> **INFORMATION**:
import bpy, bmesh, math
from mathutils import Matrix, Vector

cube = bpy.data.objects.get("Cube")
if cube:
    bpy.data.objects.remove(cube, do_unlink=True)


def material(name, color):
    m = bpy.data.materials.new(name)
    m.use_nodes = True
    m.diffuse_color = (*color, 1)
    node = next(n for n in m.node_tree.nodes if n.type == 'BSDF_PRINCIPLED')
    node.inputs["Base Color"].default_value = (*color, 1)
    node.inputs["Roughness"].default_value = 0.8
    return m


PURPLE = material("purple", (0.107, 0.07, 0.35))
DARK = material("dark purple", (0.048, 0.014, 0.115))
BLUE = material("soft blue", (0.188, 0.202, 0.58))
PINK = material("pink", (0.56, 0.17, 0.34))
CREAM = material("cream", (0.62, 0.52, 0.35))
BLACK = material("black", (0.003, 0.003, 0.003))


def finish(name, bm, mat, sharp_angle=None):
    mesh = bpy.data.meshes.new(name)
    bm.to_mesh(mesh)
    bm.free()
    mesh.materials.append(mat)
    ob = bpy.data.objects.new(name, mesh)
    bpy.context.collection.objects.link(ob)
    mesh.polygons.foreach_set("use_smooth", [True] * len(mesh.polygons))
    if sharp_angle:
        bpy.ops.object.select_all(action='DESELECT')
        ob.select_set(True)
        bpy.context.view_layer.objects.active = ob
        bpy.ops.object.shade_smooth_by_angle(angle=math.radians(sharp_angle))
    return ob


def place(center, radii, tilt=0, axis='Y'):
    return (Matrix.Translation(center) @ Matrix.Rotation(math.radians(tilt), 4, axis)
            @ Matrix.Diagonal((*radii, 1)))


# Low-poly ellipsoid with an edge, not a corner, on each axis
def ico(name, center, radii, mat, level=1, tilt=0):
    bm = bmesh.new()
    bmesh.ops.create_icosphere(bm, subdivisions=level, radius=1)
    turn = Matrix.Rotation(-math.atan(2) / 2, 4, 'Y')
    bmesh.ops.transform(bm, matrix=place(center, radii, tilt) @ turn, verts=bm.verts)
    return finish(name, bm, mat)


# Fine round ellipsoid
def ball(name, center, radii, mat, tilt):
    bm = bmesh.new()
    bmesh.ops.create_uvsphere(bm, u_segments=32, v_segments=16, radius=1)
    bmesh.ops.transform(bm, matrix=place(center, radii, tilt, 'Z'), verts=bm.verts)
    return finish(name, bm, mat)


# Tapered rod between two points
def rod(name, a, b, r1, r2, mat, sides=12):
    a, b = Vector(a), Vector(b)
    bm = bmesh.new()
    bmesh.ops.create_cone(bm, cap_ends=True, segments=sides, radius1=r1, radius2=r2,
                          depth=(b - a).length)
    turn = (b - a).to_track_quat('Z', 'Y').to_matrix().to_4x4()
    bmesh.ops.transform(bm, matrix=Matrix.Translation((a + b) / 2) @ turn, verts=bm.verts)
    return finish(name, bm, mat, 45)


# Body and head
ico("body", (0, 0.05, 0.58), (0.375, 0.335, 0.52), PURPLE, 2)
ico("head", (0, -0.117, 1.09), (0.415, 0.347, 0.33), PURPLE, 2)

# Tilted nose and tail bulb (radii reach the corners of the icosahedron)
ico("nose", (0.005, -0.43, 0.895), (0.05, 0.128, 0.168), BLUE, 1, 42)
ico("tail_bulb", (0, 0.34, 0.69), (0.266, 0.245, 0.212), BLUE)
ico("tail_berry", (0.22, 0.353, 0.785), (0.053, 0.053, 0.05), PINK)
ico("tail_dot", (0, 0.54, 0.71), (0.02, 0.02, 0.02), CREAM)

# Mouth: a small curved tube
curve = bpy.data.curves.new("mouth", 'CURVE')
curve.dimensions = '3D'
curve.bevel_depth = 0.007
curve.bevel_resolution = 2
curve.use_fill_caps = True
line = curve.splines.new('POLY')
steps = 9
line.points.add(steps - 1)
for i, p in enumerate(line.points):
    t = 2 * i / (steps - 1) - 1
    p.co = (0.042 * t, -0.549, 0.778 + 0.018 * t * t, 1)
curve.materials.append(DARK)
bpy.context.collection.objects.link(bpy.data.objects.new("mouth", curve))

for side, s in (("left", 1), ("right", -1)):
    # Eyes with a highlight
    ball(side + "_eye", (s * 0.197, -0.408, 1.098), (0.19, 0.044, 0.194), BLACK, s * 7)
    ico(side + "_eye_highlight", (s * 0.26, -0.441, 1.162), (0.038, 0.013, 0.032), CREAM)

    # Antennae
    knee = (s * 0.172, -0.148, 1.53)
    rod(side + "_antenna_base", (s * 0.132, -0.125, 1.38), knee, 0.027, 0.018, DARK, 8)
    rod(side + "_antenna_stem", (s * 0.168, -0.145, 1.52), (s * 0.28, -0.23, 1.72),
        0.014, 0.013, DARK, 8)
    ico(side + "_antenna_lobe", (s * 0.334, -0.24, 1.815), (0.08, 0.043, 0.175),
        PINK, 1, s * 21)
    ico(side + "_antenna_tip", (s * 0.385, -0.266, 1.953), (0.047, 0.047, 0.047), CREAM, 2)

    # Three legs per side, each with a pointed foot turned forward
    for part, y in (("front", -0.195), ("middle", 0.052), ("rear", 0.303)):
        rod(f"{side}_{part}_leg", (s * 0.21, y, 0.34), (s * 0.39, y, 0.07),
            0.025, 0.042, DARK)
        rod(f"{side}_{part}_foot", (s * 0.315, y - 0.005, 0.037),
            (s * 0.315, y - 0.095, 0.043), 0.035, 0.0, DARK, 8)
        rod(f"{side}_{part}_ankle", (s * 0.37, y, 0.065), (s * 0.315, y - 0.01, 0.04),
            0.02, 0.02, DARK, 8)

...

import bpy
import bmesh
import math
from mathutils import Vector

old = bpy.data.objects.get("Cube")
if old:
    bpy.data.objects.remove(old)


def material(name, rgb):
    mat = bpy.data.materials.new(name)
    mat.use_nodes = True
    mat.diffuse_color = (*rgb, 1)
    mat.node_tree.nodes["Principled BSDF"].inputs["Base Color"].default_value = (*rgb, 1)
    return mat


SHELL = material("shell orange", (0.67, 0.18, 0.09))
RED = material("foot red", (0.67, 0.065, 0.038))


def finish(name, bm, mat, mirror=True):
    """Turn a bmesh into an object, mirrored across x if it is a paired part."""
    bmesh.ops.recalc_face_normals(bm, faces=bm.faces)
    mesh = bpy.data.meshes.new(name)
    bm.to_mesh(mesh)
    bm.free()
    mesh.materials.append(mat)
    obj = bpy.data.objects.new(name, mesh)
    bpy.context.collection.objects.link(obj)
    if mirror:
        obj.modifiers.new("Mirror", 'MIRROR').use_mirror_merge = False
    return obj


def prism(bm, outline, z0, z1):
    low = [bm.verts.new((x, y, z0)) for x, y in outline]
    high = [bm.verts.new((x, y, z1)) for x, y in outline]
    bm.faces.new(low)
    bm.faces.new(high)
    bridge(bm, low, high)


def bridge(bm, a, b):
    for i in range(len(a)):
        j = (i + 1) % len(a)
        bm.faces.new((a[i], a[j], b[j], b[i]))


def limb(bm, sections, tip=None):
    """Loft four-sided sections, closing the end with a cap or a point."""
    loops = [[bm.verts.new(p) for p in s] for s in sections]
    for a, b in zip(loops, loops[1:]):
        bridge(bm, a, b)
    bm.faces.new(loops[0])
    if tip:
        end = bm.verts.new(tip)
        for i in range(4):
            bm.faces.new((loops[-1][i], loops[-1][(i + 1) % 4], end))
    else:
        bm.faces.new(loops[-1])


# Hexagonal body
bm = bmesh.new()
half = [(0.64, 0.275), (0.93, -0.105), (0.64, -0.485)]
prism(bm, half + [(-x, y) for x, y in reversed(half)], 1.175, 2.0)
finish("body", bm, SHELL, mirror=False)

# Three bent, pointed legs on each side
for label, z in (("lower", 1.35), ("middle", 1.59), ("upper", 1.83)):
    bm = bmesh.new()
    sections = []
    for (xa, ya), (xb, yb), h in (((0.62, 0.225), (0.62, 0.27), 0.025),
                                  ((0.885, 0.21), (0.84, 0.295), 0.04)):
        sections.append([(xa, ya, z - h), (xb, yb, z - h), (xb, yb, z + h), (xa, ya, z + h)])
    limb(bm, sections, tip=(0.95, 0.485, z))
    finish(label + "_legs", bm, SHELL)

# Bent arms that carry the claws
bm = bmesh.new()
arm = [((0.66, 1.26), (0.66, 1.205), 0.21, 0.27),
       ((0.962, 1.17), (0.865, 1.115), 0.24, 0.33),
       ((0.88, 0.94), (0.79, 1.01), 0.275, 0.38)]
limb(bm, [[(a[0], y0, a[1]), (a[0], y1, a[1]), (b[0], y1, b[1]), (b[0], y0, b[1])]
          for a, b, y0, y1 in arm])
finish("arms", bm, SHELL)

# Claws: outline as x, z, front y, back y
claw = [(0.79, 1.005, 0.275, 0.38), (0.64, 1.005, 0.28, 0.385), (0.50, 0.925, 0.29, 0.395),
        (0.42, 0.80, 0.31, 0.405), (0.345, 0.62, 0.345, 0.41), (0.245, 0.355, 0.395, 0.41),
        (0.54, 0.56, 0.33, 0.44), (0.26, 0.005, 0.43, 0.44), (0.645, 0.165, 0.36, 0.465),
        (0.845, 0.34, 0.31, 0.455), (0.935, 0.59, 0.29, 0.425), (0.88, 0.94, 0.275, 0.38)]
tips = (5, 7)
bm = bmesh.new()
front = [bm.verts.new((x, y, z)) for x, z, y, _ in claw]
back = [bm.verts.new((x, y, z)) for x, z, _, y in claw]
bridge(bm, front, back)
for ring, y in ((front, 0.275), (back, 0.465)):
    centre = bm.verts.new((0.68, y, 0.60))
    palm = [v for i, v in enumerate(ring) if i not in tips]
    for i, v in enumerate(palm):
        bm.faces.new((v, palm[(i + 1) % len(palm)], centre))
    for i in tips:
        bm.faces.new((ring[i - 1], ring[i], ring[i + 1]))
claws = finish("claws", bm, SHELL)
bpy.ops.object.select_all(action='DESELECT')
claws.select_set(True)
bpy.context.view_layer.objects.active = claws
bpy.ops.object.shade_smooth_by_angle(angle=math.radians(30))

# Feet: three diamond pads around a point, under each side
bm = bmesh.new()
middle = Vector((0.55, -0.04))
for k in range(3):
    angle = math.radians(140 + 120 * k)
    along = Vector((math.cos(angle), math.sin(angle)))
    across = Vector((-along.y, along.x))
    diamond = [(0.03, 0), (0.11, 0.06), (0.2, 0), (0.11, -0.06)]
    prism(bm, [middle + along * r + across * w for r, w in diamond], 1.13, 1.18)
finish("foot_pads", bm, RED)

> **EXERCISE DETAILS**: Gather each line of the records holding the string "SHELL".

> **SOLUTION FOR THIS PROBLEM**:
SHELL = material("shell orange", (0.67, 0.18, 0.09))
finish("body", bm, SHELL, mirror=False)
    finish(label + "_legs", bm, SHELL)
finish("arms", bm, SHELL)
claws = finish("claws", bm, SHELL)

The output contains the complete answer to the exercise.